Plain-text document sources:
══════

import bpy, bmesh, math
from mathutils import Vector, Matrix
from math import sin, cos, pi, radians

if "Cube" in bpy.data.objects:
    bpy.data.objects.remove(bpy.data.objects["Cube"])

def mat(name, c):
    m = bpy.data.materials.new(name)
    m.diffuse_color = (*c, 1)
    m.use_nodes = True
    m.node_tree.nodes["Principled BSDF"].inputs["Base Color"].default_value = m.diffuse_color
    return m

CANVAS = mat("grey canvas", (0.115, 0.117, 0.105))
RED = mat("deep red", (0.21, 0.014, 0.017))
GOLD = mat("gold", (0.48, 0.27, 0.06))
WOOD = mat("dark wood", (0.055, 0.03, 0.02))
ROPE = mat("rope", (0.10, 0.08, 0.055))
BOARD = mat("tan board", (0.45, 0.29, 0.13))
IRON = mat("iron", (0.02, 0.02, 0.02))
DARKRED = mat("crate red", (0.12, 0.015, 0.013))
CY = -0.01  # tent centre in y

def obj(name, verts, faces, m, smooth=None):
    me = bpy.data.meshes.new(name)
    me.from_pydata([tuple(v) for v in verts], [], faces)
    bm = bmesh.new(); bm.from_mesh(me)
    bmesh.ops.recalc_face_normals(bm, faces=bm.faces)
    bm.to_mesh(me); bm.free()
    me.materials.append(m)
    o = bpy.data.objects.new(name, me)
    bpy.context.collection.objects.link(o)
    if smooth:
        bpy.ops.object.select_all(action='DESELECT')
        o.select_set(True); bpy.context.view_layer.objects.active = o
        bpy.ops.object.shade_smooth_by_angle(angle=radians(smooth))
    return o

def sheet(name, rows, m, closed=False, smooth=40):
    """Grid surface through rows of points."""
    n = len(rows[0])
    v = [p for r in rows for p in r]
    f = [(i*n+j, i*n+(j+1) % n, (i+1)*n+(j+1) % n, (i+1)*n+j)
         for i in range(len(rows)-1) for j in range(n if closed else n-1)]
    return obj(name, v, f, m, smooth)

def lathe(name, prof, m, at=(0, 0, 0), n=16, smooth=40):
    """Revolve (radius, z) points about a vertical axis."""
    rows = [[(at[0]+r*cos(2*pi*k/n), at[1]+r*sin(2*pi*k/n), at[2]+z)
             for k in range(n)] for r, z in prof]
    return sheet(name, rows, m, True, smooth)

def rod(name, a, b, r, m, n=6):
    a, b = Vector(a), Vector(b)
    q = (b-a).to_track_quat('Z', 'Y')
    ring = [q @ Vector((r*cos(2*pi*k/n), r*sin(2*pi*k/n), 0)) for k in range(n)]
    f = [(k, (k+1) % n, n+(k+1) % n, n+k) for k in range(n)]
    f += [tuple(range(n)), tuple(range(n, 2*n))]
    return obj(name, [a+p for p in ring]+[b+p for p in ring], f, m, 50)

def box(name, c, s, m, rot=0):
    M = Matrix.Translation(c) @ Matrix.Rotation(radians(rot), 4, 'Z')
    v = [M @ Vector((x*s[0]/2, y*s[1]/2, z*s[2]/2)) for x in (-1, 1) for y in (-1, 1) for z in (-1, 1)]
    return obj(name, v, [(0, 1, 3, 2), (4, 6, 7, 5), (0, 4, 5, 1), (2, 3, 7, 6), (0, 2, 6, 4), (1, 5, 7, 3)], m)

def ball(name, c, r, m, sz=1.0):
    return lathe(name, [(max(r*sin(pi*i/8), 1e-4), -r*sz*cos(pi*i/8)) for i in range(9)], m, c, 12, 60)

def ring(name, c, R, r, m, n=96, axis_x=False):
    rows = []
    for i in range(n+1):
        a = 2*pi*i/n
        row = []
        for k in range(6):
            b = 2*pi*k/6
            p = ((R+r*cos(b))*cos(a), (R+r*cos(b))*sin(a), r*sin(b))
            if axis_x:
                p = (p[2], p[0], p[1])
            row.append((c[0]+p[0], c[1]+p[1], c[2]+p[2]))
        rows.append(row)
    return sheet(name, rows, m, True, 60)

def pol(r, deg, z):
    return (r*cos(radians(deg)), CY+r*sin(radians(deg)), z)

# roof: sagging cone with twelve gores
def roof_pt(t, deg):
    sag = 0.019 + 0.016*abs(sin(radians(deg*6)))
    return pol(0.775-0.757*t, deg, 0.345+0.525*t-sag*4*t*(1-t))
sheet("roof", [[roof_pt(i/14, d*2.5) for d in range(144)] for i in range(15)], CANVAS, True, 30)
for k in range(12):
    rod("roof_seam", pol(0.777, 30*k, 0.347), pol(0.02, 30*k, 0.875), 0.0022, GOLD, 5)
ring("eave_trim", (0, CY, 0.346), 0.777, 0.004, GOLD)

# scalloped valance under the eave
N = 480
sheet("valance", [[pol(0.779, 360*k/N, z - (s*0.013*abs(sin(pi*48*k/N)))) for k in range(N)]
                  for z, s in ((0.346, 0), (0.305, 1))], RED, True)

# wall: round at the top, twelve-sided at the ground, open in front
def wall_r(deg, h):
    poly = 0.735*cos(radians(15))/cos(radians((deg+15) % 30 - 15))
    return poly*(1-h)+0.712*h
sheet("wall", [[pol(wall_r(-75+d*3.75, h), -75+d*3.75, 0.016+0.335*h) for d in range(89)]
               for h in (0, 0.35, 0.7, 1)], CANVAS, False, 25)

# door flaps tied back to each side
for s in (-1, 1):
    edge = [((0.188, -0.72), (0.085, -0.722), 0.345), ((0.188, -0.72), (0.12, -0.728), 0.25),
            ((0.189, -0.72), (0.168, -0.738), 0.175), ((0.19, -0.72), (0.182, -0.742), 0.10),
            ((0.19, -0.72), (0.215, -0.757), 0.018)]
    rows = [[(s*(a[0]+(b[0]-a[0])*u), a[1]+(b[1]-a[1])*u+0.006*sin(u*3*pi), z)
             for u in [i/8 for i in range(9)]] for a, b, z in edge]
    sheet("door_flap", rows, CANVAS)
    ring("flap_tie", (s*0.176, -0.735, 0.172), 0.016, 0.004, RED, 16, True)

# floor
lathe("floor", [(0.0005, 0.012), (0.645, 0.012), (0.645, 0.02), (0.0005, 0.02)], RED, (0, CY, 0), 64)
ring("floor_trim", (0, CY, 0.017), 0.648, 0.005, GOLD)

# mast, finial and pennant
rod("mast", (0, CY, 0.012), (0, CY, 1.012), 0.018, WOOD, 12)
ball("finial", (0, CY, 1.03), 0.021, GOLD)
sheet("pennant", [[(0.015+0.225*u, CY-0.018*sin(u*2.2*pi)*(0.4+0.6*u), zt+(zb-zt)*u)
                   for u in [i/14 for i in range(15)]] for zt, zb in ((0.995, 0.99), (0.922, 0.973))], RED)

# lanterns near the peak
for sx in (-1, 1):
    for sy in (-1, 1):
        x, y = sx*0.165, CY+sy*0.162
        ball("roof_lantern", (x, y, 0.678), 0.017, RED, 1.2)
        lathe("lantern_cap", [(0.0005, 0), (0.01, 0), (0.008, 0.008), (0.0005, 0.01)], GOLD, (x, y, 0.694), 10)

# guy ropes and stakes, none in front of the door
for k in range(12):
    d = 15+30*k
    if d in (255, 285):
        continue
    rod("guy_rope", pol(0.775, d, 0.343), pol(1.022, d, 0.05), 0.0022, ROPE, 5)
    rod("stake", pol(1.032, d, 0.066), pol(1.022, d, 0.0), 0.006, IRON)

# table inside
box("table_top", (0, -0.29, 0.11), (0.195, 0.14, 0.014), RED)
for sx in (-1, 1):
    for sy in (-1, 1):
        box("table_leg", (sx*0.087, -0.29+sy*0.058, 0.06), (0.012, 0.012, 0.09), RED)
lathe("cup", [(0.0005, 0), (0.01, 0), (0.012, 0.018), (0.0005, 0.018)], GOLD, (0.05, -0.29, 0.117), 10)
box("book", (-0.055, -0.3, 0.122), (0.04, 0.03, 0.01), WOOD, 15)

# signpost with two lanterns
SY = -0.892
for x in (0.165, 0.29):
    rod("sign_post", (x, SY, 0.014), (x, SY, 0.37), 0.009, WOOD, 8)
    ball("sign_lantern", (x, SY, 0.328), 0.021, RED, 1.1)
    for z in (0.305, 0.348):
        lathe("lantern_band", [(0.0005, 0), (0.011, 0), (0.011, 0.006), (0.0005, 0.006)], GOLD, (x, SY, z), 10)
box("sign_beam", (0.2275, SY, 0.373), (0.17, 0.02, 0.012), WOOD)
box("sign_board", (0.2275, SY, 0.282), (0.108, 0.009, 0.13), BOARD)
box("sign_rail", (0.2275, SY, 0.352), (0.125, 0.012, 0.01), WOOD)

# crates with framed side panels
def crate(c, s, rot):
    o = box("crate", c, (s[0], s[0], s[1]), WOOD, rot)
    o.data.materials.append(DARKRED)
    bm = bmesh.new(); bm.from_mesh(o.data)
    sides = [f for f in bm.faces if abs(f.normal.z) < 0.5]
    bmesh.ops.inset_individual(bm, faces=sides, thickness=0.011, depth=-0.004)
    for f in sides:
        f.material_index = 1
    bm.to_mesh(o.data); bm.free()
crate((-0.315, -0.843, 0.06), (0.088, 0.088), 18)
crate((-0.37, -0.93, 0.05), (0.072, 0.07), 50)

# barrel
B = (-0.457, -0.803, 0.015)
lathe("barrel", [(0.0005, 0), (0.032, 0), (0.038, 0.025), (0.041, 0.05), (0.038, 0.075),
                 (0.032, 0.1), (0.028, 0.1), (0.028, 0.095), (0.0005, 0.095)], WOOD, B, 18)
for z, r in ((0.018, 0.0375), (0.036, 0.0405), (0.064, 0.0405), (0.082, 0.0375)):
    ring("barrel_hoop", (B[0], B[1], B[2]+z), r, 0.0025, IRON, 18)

══════

• **Description of the task**: Which lines above hold the string "return"? Please copy all of them.

• **Expected output**:
    return m
    return o
    return obj(name, v, f, m, smooth)
    return sheet(name, rows, m, True, smooth)
    return obj(name, [a+p for p in ring]+[b+p for p in ring], f, m, 50)
    return obj(name, v, [(0, 1, 3, 2), (4, 6, 7, 5), (0, 4, 5, 1), (2, 3, 7, 6), (0, 2, 6, 4), (1, 5, 7, 3)], m)
    return lathe(name, [(max(r*sin(pi*i/8), 1e-4), -r*sz*cos(pi*i/8)) for i in range(9)], m, c, 12, 60)
    return sheet(name, rows, m, True, 60)
    return (r*cos(radians(deg)), CY+r*sin(radians(deg)), z)
    return pol(0.775-0.757*t, deg, 0.345+0.525*t-sag*4*t*(1-t))
    return poly*(1-h)+0.712*h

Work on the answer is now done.